After Lydia Parrish died in 1953, Sue remained with Parrish for seven years, until she married a high-school boyfriend, Earl Colby. She was 71 years old. A few months later, Parrish rewrote his will, leaving Susan Lewin $3,000. The paintings still entrance me, but the story does not.

Parrish is mostly remembered today for those vibrant, distinctive blue skies.
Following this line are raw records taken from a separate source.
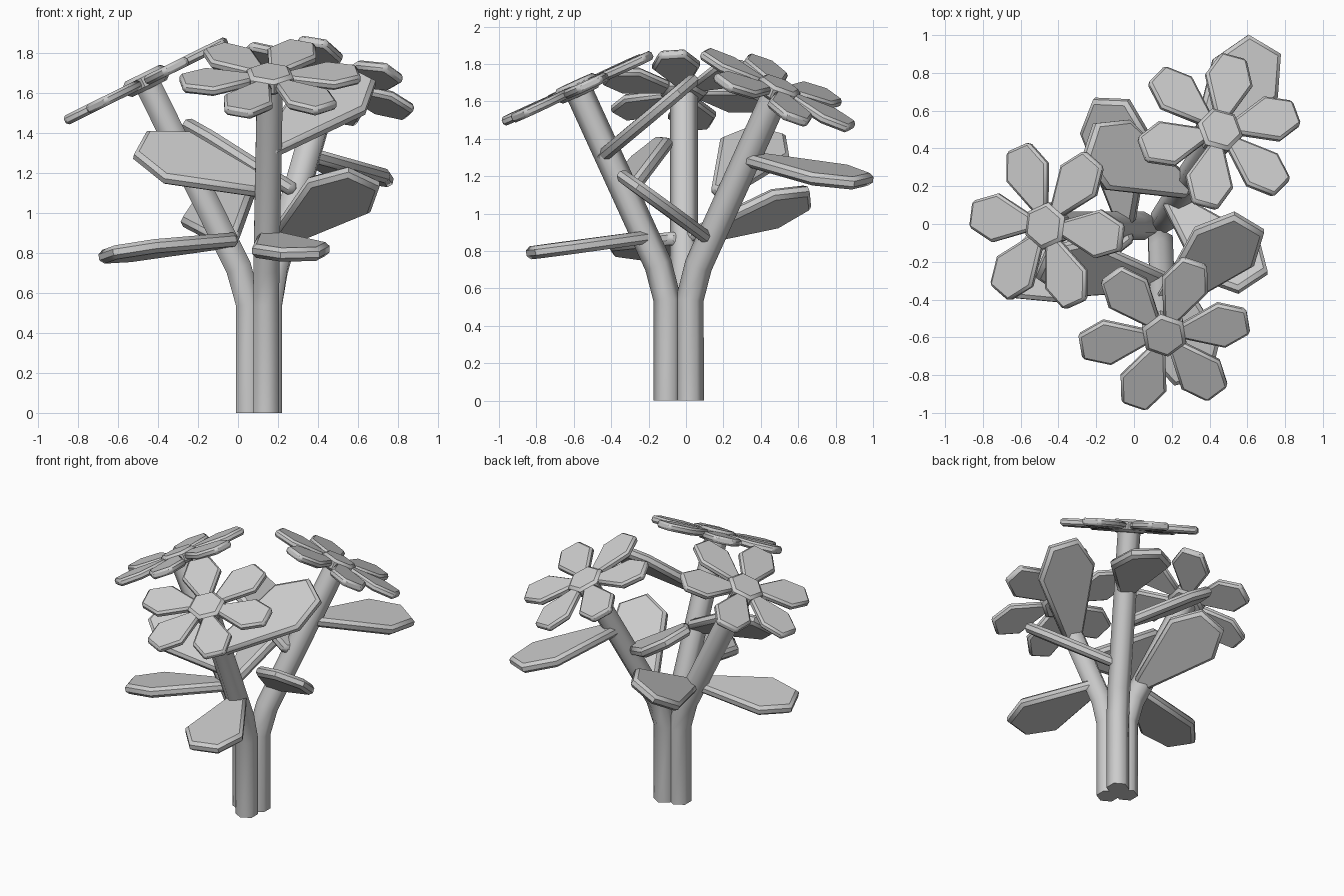
import bpy, bmesh, math
from mathutils import Matrix, Vector

cube = bpy.data.objects.get("Cube")
if cube:
    bpy.data.objects.remove(cube, do_unlink=True)

GREY = (0.6, 0.6, 0.6, 1)
mat = bpy.data.materials.new("plain grey")
mat.use_nodes = True
mat.diffuse_color = GREY
mat.node_tree.nodes["Principled BSDF"].inputs["Base Color"].default_value = GREY


def finish(name, bm, angle, bevel=0):
    """Turn a bmesh into a smooth-shaded object, optionally with a bevelled rim."""
    bmesh.ops.recalc_face_normals(bm, faces=bm.faces)
    mesh = bpy.data.meshes.new(name)
    bm.to_mesh(mesh)
    bm.free()
    mesh.materials.append(mat)
    obj = bpy.data.objects.new(name, mesh)
    bpy.context.collection.objects.link(obj)
    if bevel:
        mod = obj.modifiers.new("rim", "BEVEL")
        mod.width = bevel
        mod.segments = 1
        mod.limit_method = "ANGLE"
        mod.angle_limit = math.radians(65)
    bpy.ops.object.select_all(action="DESELECT")
    bpy.context.view_layer.objects.active = obj
    obj.select_set(True)
    bpy.ops.object.shade_smooth_by_angle(angle=math.radians(angle))
    return obj


def frame(origin, along, normal):
    """Matrix with x along the given direction and z near the normal."""
    x = Vector(along).normalized()
    y = Vector(normal).cross(x).normalized()
    m = Matrix((x, y, x.cross(y))).transposed().to_4x4()
    m.translation = Vector(origin)
    return m


def slab(bm, outline, thick, matrix):
    """Flat plate with the given outline, centred on the matrix plane."""
    rings = [[bm.verts.new(matrix @ Vector((x, y, z))) for x, y in outline]
             for z in (-thick / 2, thick / 2)]
    for ring in rings:
        bm.faces.new(ring)
    n = len(outline)
    for i in range(n):
        j = (i + 1) % n
        bm.faces.new((rings[0][i], rings[0][j], rings[1][j], rings[1][i]))


def blade(start, end, base, wide, tip, belly):
    """Kite-like outline: narrow base, wide belly, blunt tip."""
    mid = start + (end - start) * belly
    half = [(start, base), (mid, wide), (end, tip)]
    return half + [(x, -w) for x, w in reversed(half)]


def stem(name, path, radius):
    """Six-sided tube through the path points."""
    bm = bmesh.new()
    pts = [Vector(p) for p in path]
    rings = []
    for i, p in enumerate(pts):
        d = pts[min(i + 1, len(pts) - 1)] - pts[max(i - 1, 0)]
        m = frame(p, d, (1, 0, 0) if abs(d.normalized().x) < 0.9 else (0, 1, 0))
        rings.append([bm.verts.new(m @ Vector((0, radius * math.cos(a), radius * math.sin(a))))
                      for a in (math.tau * k / 6 for k in range(6))])
    for a, b in zip(rings, rings[1:]):
        for k in range(6):
            j = (k + 1) % 6
            bm.faces.new((a[k], a[j], b[j], b[k]))
    bm.faces.new(rings[0])
    bm.faces.new(rings[-1])
    finish(name, bm, 65)


def flower(name, centre, normal, phase):
    """Six petals around a raised hexagonal hub."""
    n = Vector(normal).normalized()
    flat = Vector((1, 0, 0)) - n * n.x
    m = frame(centre, flat, n)
    bm = bmesh.new()
    for k in range(6):
        turn = Matrix.Rotation(math.radians(phase + 60 * k), 4, "Z")
        slab(bm, blade(0.09, 0.45, 0.04, 0.13, 0.07, 0.6), 0.05, m @ turn)
    finish(name + "_petals", bm, 50, 0.014)
    bm = bmesh.new()
    ring = [math.radians(phase + 30 + 60 * k) for k in range(6)]
    slab(bm, [(0.125 * math.cos(a), 0.125 * math.sin(a)) for a in ring], 0.085, m)
    finish(name + "_hub", bm, 50, 0.018)


def leaf(name, base, tip, normal):
    base, tip = Vector(base), Vector(tip)
    along = tip - base
    bm = bmesh.new()
    slab(bm, blade(-0.05, along.length, 0.05, 0.2, 0.1, 0.72), 0.07, frame(base, along, normal))
    finish(name, bm, 50, 0.02)


# Stems and flowers: base x, base y, flower centre, petal phase
plants = {
    "right": (0.055, -0.01, (-0.46, -0.01, 1.66), -8),
    "front": (0.14, -0.10, (0.16, -0.58, 1.67), 9),
    "back": (0.155, 0.02, (0.45, 0.49, 1.66), 20),
}
for side, (x, y, centre, phase) in plants.items():
    foot, top = Vector((x, y, 0)), Vector(centre)
    reach = top - Vector((x, y, 0.62))
    bend = Vector((x, y, 0.62)) + reach * 0.1
    stem(side + "_stem", [foot, (x, y, 0.54), bend, top], 0.075)
    flower(side + "_flower", centre, reach, phase)

# Leaves: base, tip, facing direction
leaves = {
    "right_low_leaf": ((-0.06, -0.06, 0.86), (-0.66, -0.30, 0.79), (-0.1, 0.1, 1)),
    "right_back_leaf": ((-0.05, 0.05, 0.88), (-0.12, 0.66, 1.09), (-0.42, -0.3, 0.88)),
    "front_low_leaf": ((0.16, -0.24, 0.87), (0.31, -0.83, 0.79), (0, -0.1, 1)),
    "front_mid_leaf": ((0.12, -0.30, 1.13), (-0.49, -0.20, 1.34), (0.05, -0.17, 0.19)),
    "front_high_leaf": ((0.17, -0.42, 1.33), (0.61, 0.01, 1.69), (0, -0.65, 0.76)),
    "back_low_leaf": ((0.22, 0.10, 0.88), (0.63, -0.31, 1.18), (0, 0.58, 0.82)),
    "back_mid_leaf": ((0.25, 0.20, 1.13), (-0.24, 0.44, 1.43), (0.53, 0.05, 0.85)),
    "back_high_leaf": ((0.35, 0.35, 1.29), (0.69, 0.95, 1.17), (0.2, 0.1, 1)),
}
for name, (base, tip, normal) in leaves.items():
    leaf(name, base, tip, normal)
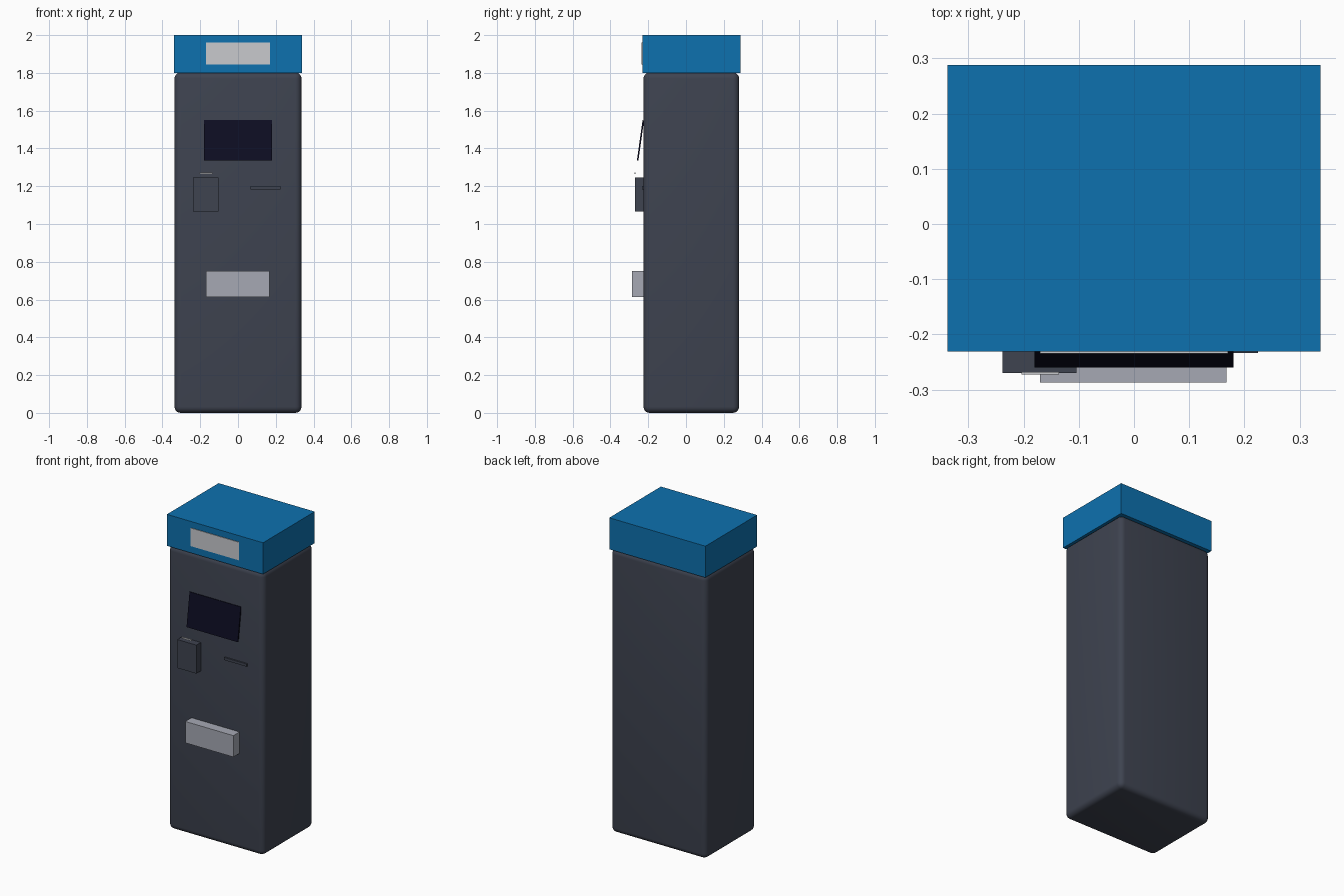
import bpy, bmesh, math

if "Cube" in bpy.data.objects:
    bpy.data.objects.remove(bpy.data.objects["Cube"])


def material(name, rgb):
    """Flat colour given as sRGB 0-255, stored linear."""
    lin = [((c / 255 + 0.055) / 1.055) ** 2.4 if c > 10 else c / 255 / 12.92 for c in rgb]
    m = bpy.data.materials.new(name)
    m.diffuse_color = (*lin, 1)
    m.use_nodes = True
    m.node_tree.nodes["Principled BSDF"].inputs["Base Color"].default_value = m.diffuse_color
    return m


slate = material("slate_grey", (62, 67, 80))
blue = material("bright_blue", (13, 113, 175))
navy = material("dark_navy", (13, 13, 34))
silver = material("silver_grey", (166, 169, 180))
pale = material("pale_grey", (200, 202, 206))


def box(name, mat, x, y, z, tilt=0, bevel=0):
    """Box spanning the given (min, max) ranges, tilted about its own x axis."""
    bm = bmesh.new()
    bmesh.ops.create_cube(bm, size=1)
    bmesh.ops.scale(bm, vec=[b - a for a, b in (x, y, z)], verts=bm.verts)
    if bevel:
        bmesh.ops.bevel(bm, geom=bm.edges[:], offset=bevel, segments=5,
                        profile=0.5, affect='EDGES')
    me = bpy.data.meshes.new(name)
    bm.to_mesh(me)
    bm.free()
    me.materials.append(mat)
    ob = bpy.data.objects.new(name, me)
    bpy.context.collection.objects.link(ob)
    ob.location = [(a + b) / 2 for a, b in (x, y, z)]
    ob.rotation_euler.x = math.radians(tilt)
    if bevel:
        bpy.context.view_layer.objects.active = ob
        ob.select_set(True)
        bpy.ops.object.shade_smooth_by_angle(angle=math.radians(40))
        ob.select_set(False)
    return ob


# rounded cabinet and square header
box("cabinet", slate, (-0.336, 0.336), (-0.225, 0.281), (0, 1.803), bevel=0.033)
box("header", blue, (-0.338, 0.338), (-0.231, 0.288), (1.80, 2.0))
box("header_sign", pale, (-0.17, 0.17), (-0.235, -0.229), (1.845, 1.96))

# tilted screen
box("screen", navy, (-0.18, 0.18), (-0.245, -0.237), (1.335, 1.55), tilt=-8)

# card reader with its label plate above
box("card_reader", slate, (-0.238, -0.104), (-0.27, -0.22), (1.065, 1.246))
box("reader_label", pale, (-0.204, -0.136), (-0.273, -0.268), (1.264, 1.273))

# ticket slot and delivery tray
box("ticket_slot", slate, (0.066, 0.225), (-0.234, -0.22), (1.183, 1.20))
box("delivery_tray", silver, (-0.17, 0.168), (-0.287, -0.22), (0.614, 0.75))
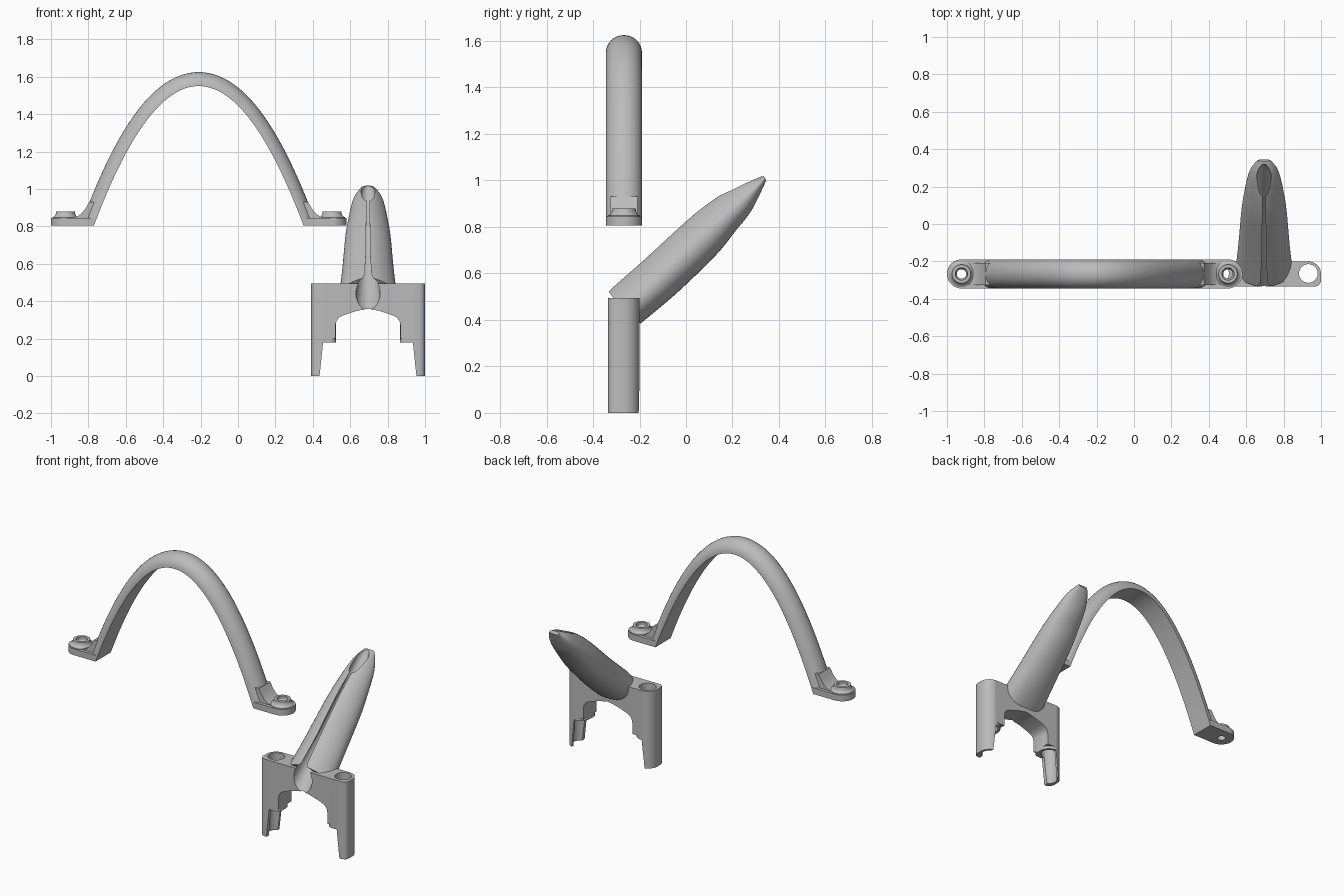
import bpy, bmesh, math
from mathutils import Vector

cube = bpy.data.objects.get("Cube")
if cube:
    bpy.data.objects.remove(cube, do_unlink=True)

grey = bpy.data.materials.new("mid grey")
grey.use_nodes = True
colour = (0.5, 0.5, 0.5, 1)
grey.diffuse_color = colour
grey.node_tree.nodes["Principled BSDF"].inputs["Base Color"].default_value = colour


def loft(name, rings):
    """Closed solid skinned through rings of equal length."""
    bm = bmesh.new()
    loops = [[bm.verts.new(p) for p in ring] for ring in rings]
    n = len(loops[0])
    for a, b in zip(loops, loops[1:]):
        for i in range(n):
            j = (i + 1) % n
            bm.faces.new((a[i], a[j], b[j], b[i]))
    bm.faces.new(loops[0])
    bm.faces.new(loops[-1])
    bmesh.ops.recalc_face_normals(bm, faces=bm.faces)
    mesh = bpy.data.meshes.new(name)
    bm.to_mesh(mesh)
    bm.free()
    mesh.materials.append(grey)
    obj = bpy.data.objects.new(name, mesh)
    bpy.context.collection.objects.link(obj)
    return obj


def slab_z(name, pts, z0, z1):
    return loft(name, [[(x, y, z) for x, y in pts] for z in (z0, z1)])


def slab_y(name, pts, y0, y1):
    return loft(name, [[(x, y, z) for x, z in pts] for y in (y0, y1)])


def lathe(name, x, y, profile, n=32):
    angles = [2 * math.pi * i / n for i in range(n)]
    return loft(name, [[(x + r * math.cos(a), y + r * math.sin(a), z) for a in angles]
                       for r, z in profile])


def combine(target, tool, operation):
    mod = target.modifiers.new(operation, 'BOOLEAN')
    mod.operation = operation
    mod.solver = 'EXACT'
    mod.object = tool
    bpy.context.view_layer.objects.active = target
    bpy.ops.object.modifier_apply(modifier=mod.name)
    bpy.data.objects.remove(tool, do_unlink=True)


def smooth(obj):
    bpy.ops.object.select_all(action='DESELECT')
    obj.select_set(True)
    bpy.context.view_layer.objects.active = obj
    bpy.ops.object.shade_smooth_by_angle(angle=math.radians(32))


def spline(rows, steps):
    """Catmull-Rom refinement of rows of numbers."""
    rows = [Vector(r) for r in rows]
    out = []
    for i in range(len(rows) - 1):
        a, b = rows[max(i - 1, 0)], rows[i]
        c, d = rows[i + 1], rows[min(i + 2, len(rows) - 1)]
        for s in range(steps):
            t = s / steps
            out.append(0.5 * (2 * b + (c - a) * t + (2 * a - 5 * b + 4 * c - d) * t ** 2
                              + (3 * b - a - 3 * c + d) * t ** 3))
    return out + [rows[-1]]


# Arched handle: D-shaped section, flat side inwards
AX, AY, HALF = -0.21, -0.267, 0.0775
SPAN, CROWN, BASE = 0.56, 1.55, 0.805
K = (CROWN - BASE) / SPAN ** 2
rings = []
for i in range(57):
    dx = SPAN * (i / 28 - 1)
    normal = Vector((2 * K * dx, 0, 1)).normalized()
    inner = Vector((AX + dx, AY, CROWN - K * dx * dx))
    depth = 0.075 - 0.008 * abs(dx) / SPAN
    rings.append([inner + normal * depth * math.sin(math.pi * j / 16)
                  + Vector((0, HALF * math.cos(math.pi * j / 16), 0)) for j in range(17)])
arch = loft("arched_handle", rings)

# Mounting feet with a blend, a raised boss and a screw hole
for s in (-1, 1):
    cx = AX + s * 0.7125
    turns = [math.pi * (i / 20 - 0.5) for i in range(21)]
    outline = [(AX + s * SPAN, AY - HALF)]
    outline += [(cx + s * HALF * math.cos(a), AY + HALF * math.sin(a)) for a in turns]
    outline += [(AX + s * SPAN, AY + HALF)]
    combine(arch, slab_z("foot_plate", outline, BASE, 0.845), 'UNION')
    blend = [(0.57, 0.83), (0.69, 0.83), (0.68, 0.846), (0.65, 0.852), (0.625, 0.87),
             (0.605, 0.895), (0.585, 0.93), (0.55, 0.93)]
    combine(arch, slab_y("foot_blend", [(AX + s * x, z) for x, z in blend],
                         AY - 0.058, AY + 0.058), 'UNION')
    combine(arch, lathe("boss", cx, AY, [(0.07, 0.83), (0.07, 0.848), (0.058, 0.855),
                                         (0.052, 0.866), (0.05, 0.88)]), 'UNION')
    combine(arch, lathe("hole", cx, AY, [(0.025, 0.78), (0.025, 0.85),
                                         (0.033, 0.862), (0.033, 0.9)]), 'DIFFERENCE')
smooth(arch)

# Bracket web with an arched underside
BX, FRONT, BACK, TOP = 0.695, -0.335, -0.2, 0.495
half = [(0.0, 0.36), (0.06, 0.348), (0.13, 0.325), (0.155, 0.312), (0.168, 0.295),
        (0.174, 0.27), (0.174, 0.2), (0.235, 0.2), (0.235, TOP)]
web = [(BX + x, z) for x, z in half] + [(BX - x, z) for x, z in reversed(half[1:])]
bracket = slab_y("hook_bracket", web, FRONT, BACK)

# Posts: round at the back, flat at the front
R, PY = 0.0675, FRONT + 0.0675
for s in (-1, 1):
    px = BX + s * 0.2375
    outline = [(px + R * math.cos(math.pi * i / 20), PY + R * math.sin(math.pi * i / 20))
               for i in range(21)]
    corner = [(R, 0.038), (0.061, 0.054), (0.053, 0.062), (0.038, R)]
    outline += [(px - x, PY - y) for x, y in corner]
    outline += [(px + x, PY - y) for x, y in reversed(corner)]
    combine(bracket, slab_z("post", outline, 0, TOP), 'UNION')

# Hook tongue: top (y, z), widest edge (y, z), underside (y, z), half width
stations = spline([
    (-0.335, 0.525, -0.265, 0.43, -0.195, 0.385, 0.155),
    (-0.18, 0.66, -0.11, 0.575, -0.04, 0.515, 0.137),
    (0.0, 0.825, 0.07, 0.745, 0.13, 0.68, 0.121),
    (0.1, 0.905, 0.165, 0.835, 0.215, 0.785, 0.106),
    (0.2, 0.97, 0.25, 0.915, 0.275, 0.86, 0.088),
    (0.27, 1.005, 0.30, 0.965, 0.315, 0.935, 0.068),
    (0.335, 1.018, 0.34, 1.01, 0.345, 1.0, 0.035)], 5)
rings = []
for ty, tz, ey, ez, by, bz, w in stations:
    ring = []
    for i in range(40):
        a = 2 * math.pi * i / 40
        c, h = math.cos(a), math.sin(a)
        p = 1.2 if h > 0 else 0.95
        x = math.copysign(abs(c) ** p, c) * w
        v = abs(h) ** p
        oy, oz = (ty, tz) if h > 0 else (by, bz)
        ring.append((BX + x, ey + (oy - ey) * v, ez + (oz - ez) * v))
    rings.append(ring)
combine(bracket, loft("tongue", rings), 'UNION')

# Cord tunnel through the tongue, with a tapering slit above it
SLOPE = 0.912
along = Vector((0, 1, SLOPE)).normalized()
across = Vector((0, -along.z, along.y))


def axis_point(y):
    return Vector((BX, y, 0.445 + SLOPE * (y - FRONT)))


side = Vector((1, 0, 0))
tunnel = [[axis_point(y) + r * (side * math.cos(math.pi * i / 14)
                                + across * math.sin(math.pi * i / 14)) for i in range(28)]
          for y, r in ((-0.45, 0.072), (-0.3, 0.062), (-0.1, 0.042), (0.27, 0.037), (0.31, 0.02))]
combine(bracket, loft("tunnel", tunnel), 'DIFFERENCE')
slit = [[axis_point(y) + side * w * k + Vector((0, 0, z))
         for k, z in ((-1, 0), (1, 0), (1, 0.3), (-1, 0.3))]
        for y, w in ((-0.4, 0.024), (-0.2, 0.012), (0.25, 0.006))]
combine(bracket, loft("slit", slit), 'DIFFERENCE')

# Post bores, and lower legs cut back to thin outer shells
for s in (-1, 1):
    px = BX + s * 0.2375
    combine(bracket, lathe("bore", px, PY + 0.003, [(0.05, -0.1), (0.05, 0.6)]), 'DIFFERENCE')
    gap = [(0.262, -0.02), (0.259, 0.0), (0.24, 0.18), (0.1, 0.18), (0.1, -0.02)]
    combine(bracket, slab_y("leg_gap", [(BX + s * x, z) for x, z in gap], -0.5, 0), 'DIFFERENCE')
smooth(bracket)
He called it “a blue from a dreamland, a blue from which all the skies of the world were made. …The more you look, the more unreal it grows.”


CURVE YOUR ENTHUSIASM: INTRODUCTION by Adam McGovern | Tom Nealon on PIZZA PURISM | Holly Interlandi on BOY BANDS | Heather Quinlan on THE ’86 METS | Whitney Matheson on THE SMITHS | Bishakh Som on SUMMER | Jeff Lewonczyk on WHOLE BELLY CLAMS | Kelly Jean Fitzsimmons on HOW I MET YOUR MOTHER | Nikhil Singh on LOVE ISLAND UK | Adrienne Crew on CILANTRO | Adam McGovern on MISSING PERSONS | Art Wallace on UFOs | Fran Pado on LIVERWURST | Lynn Peril on ELTON JOHN’S GREATEST HITS | Marlon Stern Lopez on ADOLESCENT REBELLION | Juan Gonzalez on STAN & JACK or JACK & STAN | Christopher-Rashee Stevenson on BALTIMORE | Josh Glenn on FOOTLOOSE | Annie Nocenti on SIDEVIEW MIRROR | Mandy Keifetz on BREATHLESS | Brian Berger on HARRY CREWS | Ronald Wimberly on GAMING AND DATING | Michele Carlo on HERITAGE FOODS | Gabriela Pedranti on MADONNA | Ingrid Schorr on MAXFIELD PARRISH AND SUE LEWIN | Mariane Cara on ORANGE.